9.   Adding Inventory…A Good Thing? (March 2011) –  Sometimes adding inventory might be the right thing to do based on your business.

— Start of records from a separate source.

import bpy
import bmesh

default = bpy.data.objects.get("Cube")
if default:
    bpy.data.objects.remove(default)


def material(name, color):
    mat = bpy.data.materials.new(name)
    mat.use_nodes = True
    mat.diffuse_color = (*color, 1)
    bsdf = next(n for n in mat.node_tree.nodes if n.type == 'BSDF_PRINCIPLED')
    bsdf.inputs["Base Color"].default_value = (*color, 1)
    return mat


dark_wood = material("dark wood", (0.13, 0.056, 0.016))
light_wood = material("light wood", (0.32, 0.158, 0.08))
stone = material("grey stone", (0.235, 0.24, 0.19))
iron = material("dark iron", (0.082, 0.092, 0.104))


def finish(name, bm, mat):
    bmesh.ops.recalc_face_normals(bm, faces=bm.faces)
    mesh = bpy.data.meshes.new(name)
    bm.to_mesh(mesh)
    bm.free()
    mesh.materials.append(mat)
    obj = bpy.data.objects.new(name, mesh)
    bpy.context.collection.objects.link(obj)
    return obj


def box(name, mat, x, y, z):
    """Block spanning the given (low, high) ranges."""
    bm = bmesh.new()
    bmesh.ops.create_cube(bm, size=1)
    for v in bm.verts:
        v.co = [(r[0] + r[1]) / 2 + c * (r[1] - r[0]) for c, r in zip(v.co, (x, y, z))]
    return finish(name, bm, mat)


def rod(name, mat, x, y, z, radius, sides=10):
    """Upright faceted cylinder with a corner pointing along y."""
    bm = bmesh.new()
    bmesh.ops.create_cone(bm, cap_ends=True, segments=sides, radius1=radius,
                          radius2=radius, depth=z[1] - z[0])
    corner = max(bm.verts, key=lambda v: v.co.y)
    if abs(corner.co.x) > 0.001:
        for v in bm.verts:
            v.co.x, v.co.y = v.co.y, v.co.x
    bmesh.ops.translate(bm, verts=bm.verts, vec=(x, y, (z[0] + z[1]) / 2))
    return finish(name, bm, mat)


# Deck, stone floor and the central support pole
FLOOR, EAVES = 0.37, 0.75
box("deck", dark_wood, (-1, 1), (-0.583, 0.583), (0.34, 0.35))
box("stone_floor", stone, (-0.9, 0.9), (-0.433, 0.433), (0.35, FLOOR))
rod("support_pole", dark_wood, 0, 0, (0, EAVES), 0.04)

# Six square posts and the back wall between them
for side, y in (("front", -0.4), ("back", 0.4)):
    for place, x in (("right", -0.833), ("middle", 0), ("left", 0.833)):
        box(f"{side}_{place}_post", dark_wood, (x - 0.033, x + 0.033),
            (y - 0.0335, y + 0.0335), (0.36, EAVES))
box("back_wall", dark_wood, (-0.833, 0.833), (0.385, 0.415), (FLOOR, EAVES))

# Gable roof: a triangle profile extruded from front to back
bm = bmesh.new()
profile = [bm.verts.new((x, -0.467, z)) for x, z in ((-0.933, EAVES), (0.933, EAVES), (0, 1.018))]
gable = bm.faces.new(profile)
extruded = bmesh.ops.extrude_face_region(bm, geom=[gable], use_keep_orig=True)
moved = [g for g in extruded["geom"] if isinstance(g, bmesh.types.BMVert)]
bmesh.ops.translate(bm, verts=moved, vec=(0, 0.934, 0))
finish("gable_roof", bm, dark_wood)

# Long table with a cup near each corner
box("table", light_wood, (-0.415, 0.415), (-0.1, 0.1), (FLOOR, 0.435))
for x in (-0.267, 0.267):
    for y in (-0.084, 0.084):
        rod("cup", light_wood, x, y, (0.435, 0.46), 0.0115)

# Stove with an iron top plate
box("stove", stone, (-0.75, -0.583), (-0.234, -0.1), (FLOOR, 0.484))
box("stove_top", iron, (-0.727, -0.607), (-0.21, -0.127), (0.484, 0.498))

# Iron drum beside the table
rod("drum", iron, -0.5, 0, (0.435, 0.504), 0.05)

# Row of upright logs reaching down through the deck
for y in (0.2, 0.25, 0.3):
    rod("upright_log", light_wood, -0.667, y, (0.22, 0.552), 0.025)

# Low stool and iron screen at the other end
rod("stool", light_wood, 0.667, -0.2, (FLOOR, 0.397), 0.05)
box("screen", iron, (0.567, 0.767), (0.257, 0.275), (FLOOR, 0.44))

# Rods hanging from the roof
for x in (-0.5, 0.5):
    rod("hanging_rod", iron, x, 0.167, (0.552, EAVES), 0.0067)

Take time to understand your business and its needs before deciding.

8.  Making Leader Standard Work Visual (June 2011) – An example of a visual board from a group I worked with.  The board makes the tasks and if they were completed by the managers visual.

7.  Beyond Lean Joins Twitter (February 2011) – Beyond Lean announces the venture out onto Twitter.

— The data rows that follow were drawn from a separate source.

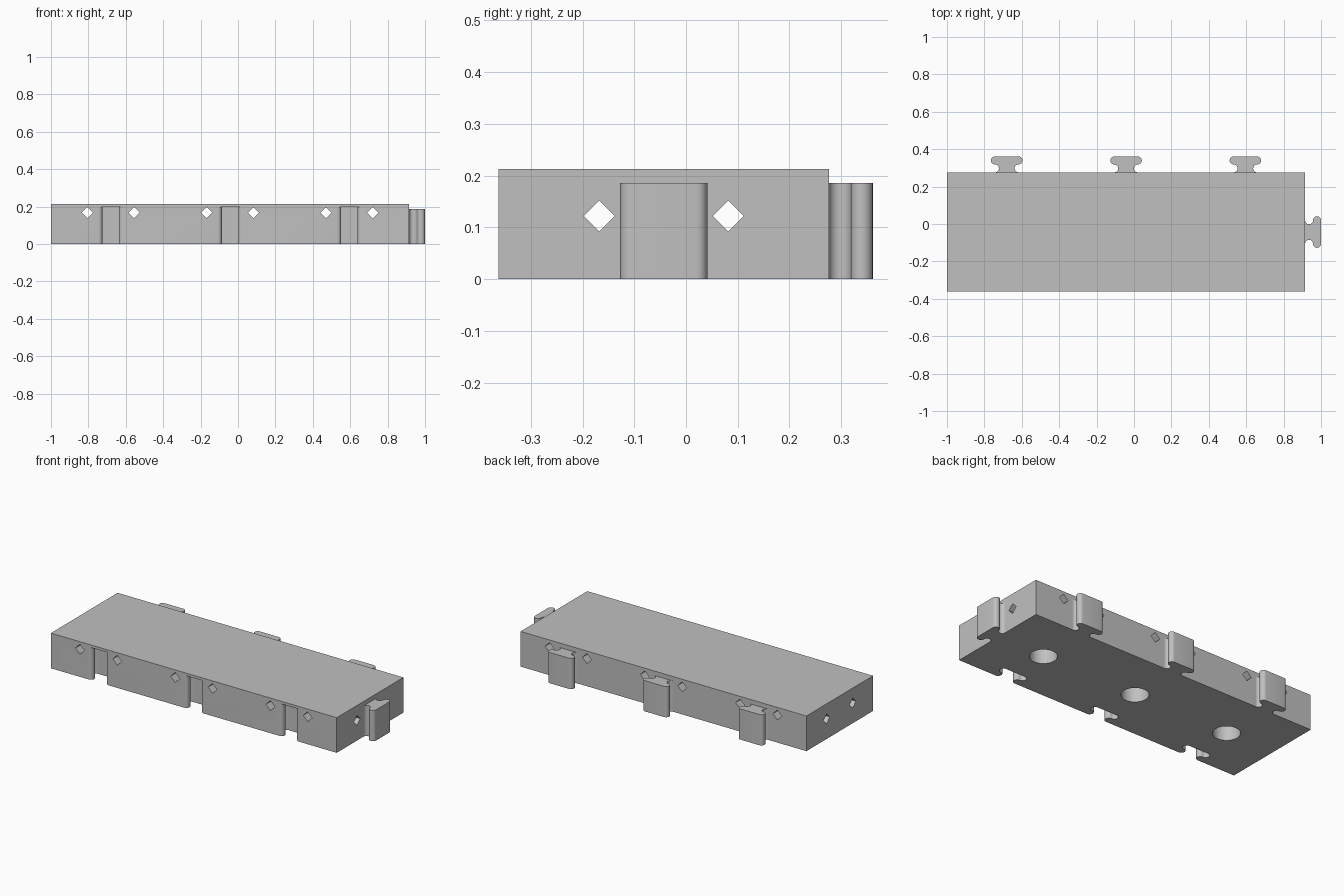
import bpy, bmesh, math
from mathutils import Matrix, Vector

cube = bpy.data.objects.get("Cube")
if cube:
    bpy.data.objects.remove(cube, do_unlink=True)

X0, X1, Y0, Y1, TOP = -1.0, 0.915, -0.362, 0.276, 0.213
CX, CY = (X0 + X1) / 2, (Y0 + Y1) / 2
PITCH = Y1 - Y0
CENTRES = [CX + k * PITCH for k in (-1, 0, 1)]

grey = bpy.data.materials.new("plain grey")
grey.use_nodes = True
colour = (0.53, 0.53, 0.53, 1)
grey.diffuse_color = colour
grey.node_tree.nodes["Principled BSDF"].inputs["Base Color"].default_value = colour


def prism(name, outline, direction):
    """Extrude a planar outline of 3D points along a direction."""
    bm = bmesh.new()
    face = bm.faces.new([bm.verts.new(p) for p in outline])
    out = bmesh.ops.extrude_face_region(bm, geom=[face])
    moved = [v for v in out["geom"] if isinstance(v, bmesh.types.BMVert)]
    bmesh.ops.translate(bm, verts=moved, vec=Vector(direction))
    bmesh.ops.recalc_face_normals(bm, faces=bm.faces)
    mesh = bpy.data.meshes.new(name)
    bm.to_mesh(mesh)
    bm.free()
    mesh.materials.append(grey)
    ob = bpy.data.objects.new(name, mesh)
    bpy.context.collection.objects.link(ob)
    return ob


def key_profile(scale=1.0, lead=0.0, steps=12):
    """Rounded T outline: flared foot, waisted neck, round-ended head."""
    r, w = 0.02125, 0.063
    half = [(w, -lead)] if lead else []
    for i in range(steps + 1):
        a = math.pi * i / steps
        half.append((w - r * math.sin(a), r - r * math.cos(a)))
    for i in range(1, steps + 1):
        a = math.pi * i / steps
        half.append((w + r * math.sin(a), 3 * r - r * math.cos(a)))
    half = [(s * scale, t * scale) for s, t in half]
    return half + [(-s, t) for s, t in reversed(half)]


def smooth(ob):
    bpy.ops.object.select_all(action="DESELECT")
    ob.select_set(True)
    bpy.context.view_layer.objects.active = ob
    bpy.ops.object.shade_smooth_by_angle(angle=math.radians(30))


# Main block
block = prism("block", [(X0, Y0, 0), (X1, Y0, 0), (X1, Y1, 0), (X0, Y1, 0)], (0, 0, TOP))

# Cutters: front slots, blind round holes underneath, diamond tunnels
cutters = []
diamond = [(0.03, 0), (0, 0.03), (-0.03, 0), (0, -0.03)]
circle = [(0.075 * math.cos(a), 0.075 * math.sin(a))
          for a in (math.tau * i / 48 for i in range(48))]
for c in CENTRES:
    slot = [(c + s, Y0 + t, -0.05) for s, t in key_profile(1.05, 0.02)]
    cutters.append(prism("slot_cutter", slot, (0, 0, 0.247)))
    hole = [(c + x, CY + y, -0.05) for x, y in circle]
    cutters.append(prism("hole_cutter", hole, (0, 0, 0.235)))
    for side in (-0.125, 0.125):
        tunnel = [(c + side + u, Y0 - 0.1, 0.167 + v) for u, v in diamond]
        cutters.append(prism("cross_tunnel_cutter", tunnel, (0, PITCH + 0.2, 0)))
for side in (-0.125, 0.125):
    tunnel = [(X0 - 0.1, CY + side + u, 0.122 + v) for u, v in diamond]
    cutters.append(prism("long_tunnel_cutter", tunnel, (X1 - X0 + 0.2, 0, 0)))

for cutter in cutters:
    cutter.hide_render = True
    mod = block.modifiers.new("cut", "BOOLEAN")
    mod.operation = "DIFFERENCE"
    mod.solver = "EXACT"
    mod.object = cutter

# Bake the cuts and drop the cutters
graph = bpy.context.evaluated_depsgraph_get()
cut_mesh = bpy.data.meshes.new_from_object(block.evaluated_get(graph))
block.modifiers.clear()
block.data = cut_mesh
cut_mesh.name = "block"
for cutter in cutters:
    bpy.data.objects.remove(cutter, do_unlink=True)
smooth(block)

# Connector keys: three on the back, one on the end
KEY_HEIGHT = 0.186
for i, c in enumerate(CENTRES):
    outline = [(c + s, Y1 + t, 0) for s, t in key_profile()]
    smooth(prism(f"back_connector_{i + 1}", outline, (0, 0, KEY_HEIGHT)))
outline = [(X1 + t, CY + s, 0) for s, t in key_profile()]
smooth(prism("end_connector", outline, (0, 0, KEY_HEIGHT)))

6.  Redbox Produced in the U.S. Using Lean (October 2010) – Previous Year Ranked #5 – News article about Redbox manufacturing using Lean to produce the Redbox dispensers close to it’s customers in the U.S.

My next post will count down the Top 5 viewed posts of 2011.

Leading Successful Transformation

This is part of my reflections from the OpsInsight Forum in Boston.

Over the two day period at the OpsInsight Forum, there were a few presenters that touched on leading transformation efforts across organizations.  Mike Evans, Kotter International, had the unfortunate draw of presenting last on the second day.  I lot of people had left to catch flights because the last day was a Friday.  It’s too bad many people missed Mike speak.  He really hit home on some great points about leading a successful transformation.

The quote from Mike that stuck with me is, “Great leaders paint such a great picture of the future people will release from ‘have to’ and move to ‘want to’.”

I thought this sounded a lot like leading as though you have no authority which is a popular phrase at Toyota.  It means engage the people, don’t command and control them.  The quote from Mike sounds like it is hitting on that philosophy.

Typically, during a transformation they leadership spends about 75% of their time managing the business and only 25% of their time leading the change.  Kotter International says this is why some many transformations are not successful.  The leadership should be spending 75% of their time on leading the transformation and 25% of their time on managing.  This flip is important because if the organization is going to go through a transformation, it must be important and if it is that important then the focus should be there.

Mike outlined Kotter’s 8 Steps for Leading Change.

  1. Acting with Urgency
  2. Developing the Guiding Coalition
  3. Developing a Change Vision
  4. Communicating the Vision Buy-in
  5. Empowering Broad-based Action
  6. Generating Short-term Wins
  7. Don’t Let Up
  8. Make Change Stick

These steps sound very similar, if not the same, to what the lean community talks about when trying to create a lean transformation.  In the lean community we talk a lot about creating a burning platform which gets to “Acting with Urgency”.  When leading a lean transformation the lean community talks about envisioning an ideal state, then communicating it over and over so everyone buys-in and then get people engaged in creating that changes.  Sounds like steps 3, 4, and 5.  The short-term wins (step 6) is how we get the transformation started to show it will work and that we should continue with the transformation.

Mike’s presentation was about any transformation, but it was great to see how it aligned with what the lean community talks about during a lean transformation.